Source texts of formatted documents
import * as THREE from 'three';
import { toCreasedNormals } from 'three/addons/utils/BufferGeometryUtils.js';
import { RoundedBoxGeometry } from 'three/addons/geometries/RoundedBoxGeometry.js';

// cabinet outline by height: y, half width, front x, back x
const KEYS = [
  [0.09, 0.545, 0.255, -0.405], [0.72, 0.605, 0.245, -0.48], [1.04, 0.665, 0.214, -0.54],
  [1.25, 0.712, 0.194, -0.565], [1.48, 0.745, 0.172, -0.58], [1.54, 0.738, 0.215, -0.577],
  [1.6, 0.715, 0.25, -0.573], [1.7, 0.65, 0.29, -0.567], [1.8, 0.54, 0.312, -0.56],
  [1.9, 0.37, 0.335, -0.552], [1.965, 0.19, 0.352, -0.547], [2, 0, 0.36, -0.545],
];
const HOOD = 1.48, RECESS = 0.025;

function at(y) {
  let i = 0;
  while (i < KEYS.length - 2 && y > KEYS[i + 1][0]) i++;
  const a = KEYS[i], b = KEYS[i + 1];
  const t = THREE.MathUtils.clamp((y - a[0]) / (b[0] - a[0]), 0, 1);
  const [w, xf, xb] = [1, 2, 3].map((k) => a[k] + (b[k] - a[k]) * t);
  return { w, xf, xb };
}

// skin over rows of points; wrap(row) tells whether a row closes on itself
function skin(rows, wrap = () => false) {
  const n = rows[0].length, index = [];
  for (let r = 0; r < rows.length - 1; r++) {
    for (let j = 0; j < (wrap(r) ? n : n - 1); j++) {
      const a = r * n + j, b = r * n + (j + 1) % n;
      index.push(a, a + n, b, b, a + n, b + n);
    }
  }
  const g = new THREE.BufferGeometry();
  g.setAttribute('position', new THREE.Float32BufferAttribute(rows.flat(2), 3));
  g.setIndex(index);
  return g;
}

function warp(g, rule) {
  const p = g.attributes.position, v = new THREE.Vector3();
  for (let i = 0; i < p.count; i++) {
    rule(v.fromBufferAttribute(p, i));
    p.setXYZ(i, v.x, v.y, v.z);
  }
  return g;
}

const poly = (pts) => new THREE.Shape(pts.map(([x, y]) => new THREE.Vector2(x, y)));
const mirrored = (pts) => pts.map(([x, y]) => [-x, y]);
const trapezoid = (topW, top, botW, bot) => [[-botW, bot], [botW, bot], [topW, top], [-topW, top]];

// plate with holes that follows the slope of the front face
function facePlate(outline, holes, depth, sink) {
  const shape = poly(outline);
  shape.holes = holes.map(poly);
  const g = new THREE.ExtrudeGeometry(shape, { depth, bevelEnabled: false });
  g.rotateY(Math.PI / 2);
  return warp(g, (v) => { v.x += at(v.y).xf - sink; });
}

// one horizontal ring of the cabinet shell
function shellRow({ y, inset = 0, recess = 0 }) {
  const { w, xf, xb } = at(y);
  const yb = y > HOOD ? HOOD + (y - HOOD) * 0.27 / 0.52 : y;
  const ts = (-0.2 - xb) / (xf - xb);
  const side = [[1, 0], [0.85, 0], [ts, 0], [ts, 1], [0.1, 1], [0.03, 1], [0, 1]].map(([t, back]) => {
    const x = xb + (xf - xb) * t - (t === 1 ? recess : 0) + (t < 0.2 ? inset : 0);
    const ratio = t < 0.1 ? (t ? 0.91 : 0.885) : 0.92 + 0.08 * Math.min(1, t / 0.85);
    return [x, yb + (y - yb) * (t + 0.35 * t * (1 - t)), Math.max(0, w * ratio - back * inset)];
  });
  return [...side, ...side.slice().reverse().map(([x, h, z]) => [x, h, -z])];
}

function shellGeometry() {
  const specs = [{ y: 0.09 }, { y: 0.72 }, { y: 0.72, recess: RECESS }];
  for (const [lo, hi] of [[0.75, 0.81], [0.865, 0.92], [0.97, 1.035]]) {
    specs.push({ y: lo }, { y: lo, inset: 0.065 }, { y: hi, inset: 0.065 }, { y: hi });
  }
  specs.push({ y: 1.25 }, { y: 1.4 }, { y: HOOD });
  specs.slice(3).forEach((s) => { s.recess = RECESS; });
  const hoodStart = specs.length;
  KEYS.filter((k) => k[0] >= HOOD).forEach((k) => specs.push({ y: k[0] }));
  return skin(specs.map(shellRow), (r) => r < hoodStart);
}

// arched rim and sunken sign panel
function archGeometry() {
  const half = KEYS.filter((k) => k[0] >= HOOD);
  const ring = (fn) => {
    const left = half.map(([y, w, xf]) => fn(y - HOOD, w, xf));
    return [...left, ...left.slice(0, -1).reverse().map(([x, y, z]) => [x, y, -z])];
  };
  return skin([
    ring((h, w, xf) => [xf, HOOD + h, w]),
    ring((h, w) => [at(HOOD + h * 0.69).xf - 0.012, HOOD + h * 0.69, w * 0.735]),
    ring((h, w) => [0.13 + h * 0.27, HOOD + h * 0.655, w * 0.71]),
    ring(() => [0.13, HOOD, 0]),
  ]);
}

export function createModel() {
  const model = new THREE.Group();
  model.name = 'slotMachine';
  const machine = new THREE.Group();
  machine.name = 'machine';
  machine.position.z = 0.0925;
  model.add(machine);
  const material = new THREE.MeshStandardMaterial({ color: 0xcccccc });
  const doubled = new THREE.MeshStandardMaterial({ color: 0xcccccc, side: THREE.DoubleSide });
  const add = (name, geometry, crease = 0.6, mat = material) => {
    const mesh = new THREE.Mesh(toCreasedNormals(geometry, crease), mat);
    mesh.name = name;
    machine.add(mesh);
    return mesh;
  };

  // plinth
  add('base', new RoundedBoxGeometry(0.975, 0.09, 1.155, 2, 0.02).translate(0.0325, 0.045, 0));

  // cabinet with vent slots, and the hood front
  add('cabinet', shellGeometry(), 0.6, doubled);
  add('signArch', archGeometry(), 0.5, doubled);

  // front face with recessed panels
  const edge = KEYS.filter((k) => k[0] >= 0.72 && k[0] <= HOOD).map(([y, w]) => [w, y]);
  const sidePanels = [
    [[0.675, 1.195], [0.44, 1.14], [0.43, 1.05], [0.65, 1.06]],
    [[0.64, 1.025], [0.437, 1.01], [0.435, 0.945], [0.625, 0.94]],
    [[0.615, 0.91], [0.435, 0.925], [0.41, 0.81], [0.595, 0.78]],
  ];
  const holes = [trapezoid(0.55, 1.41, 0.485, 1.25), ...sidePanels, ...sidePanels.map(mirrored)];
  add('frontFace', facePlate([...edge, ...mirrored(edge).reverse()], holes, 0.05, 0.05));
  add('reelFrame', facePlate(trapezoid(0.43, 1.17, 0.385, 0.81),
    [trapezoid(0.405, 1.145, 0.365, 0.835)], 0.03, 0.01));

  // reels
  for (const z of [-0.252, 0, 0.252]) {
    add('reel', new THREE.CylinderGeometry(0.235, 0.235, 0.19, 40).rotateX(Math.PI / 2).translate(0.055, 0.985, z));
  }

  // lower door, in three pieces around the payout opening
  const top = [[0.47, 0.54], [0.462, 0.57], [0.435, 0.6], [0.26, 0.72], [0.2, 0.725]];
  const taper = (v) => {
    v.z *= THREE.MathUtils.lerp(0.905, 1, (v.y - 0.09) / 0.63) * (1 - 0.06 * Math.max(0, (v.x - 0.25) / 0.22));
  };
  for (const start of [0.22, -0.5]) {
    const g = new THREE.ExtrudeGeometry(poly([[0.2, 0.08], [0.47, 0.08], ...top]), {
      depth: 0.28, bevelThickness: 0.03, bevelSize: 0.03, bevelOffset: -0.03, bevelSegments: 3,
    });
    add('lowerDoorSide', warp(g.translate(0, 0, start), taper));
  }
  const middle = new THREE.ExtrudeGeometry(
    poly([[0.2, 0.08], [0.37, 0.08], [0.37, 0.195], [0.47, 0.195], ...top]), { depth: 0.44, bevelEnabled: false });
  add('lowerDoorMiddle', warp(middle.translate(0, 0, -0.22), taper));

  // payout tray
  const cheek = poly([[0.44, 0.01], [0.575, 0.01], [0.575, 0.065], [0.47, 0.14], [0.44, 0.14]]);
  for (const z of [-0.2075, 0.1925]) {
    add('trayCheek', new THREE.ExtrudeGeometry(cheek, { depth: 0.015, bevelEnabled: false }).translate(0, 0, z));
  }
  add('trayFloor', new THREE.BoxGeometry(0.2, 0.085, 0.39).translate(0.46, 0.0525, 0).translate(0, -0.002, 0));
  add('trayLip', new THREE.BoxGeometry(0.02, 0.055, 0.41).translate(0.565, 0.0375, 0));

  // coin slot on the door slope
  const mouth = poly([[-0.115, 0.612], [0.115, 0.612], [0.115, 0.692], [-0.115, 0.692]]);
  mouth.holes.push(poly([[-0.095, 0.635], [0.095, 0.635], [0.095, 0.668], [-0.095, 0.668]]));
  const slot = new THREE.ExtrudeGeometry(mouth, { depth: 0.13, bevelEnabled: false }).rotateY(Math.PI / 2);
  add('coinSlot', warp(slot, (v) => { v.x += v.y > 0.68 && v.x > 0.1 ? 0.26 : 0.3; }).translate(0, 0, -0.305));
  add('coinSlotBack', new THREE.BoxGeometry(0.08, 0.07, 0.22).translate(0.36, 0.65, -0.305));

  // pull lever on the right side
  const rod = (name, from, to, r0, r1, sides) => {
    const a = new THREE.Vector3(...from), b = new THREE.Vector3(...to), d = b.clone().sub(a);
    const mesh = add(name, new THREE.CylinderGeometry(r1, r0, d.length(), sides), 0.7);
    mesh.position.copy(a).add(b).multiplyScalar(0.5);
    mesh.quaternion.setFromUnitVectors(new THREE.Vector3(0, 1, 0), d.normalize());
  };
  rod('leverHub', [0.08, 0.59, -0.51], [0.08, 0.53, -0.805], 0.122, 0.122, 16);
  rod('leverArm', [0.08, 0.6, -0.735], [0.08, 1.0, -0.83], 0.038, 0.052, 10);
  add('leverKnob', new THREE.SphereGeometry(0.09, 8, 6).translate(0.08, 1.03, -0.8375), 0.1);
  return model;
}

**Prompt**
Find every line in the records that has the word "mirrored". Copy those lines.

**Finished exercise**
const mirrored = (pts) => pts.map(([x, y]) => [-x, y]);
  const holes = [trapezoid(0.55, 1.41, 0.485, 1.25), ...sidePanels, ...sidePanels.map(mirrored)];
  add('frontFace', facePlate([...edge, ...mirrored(edge).reverse()], holes, 0.05, 0.05));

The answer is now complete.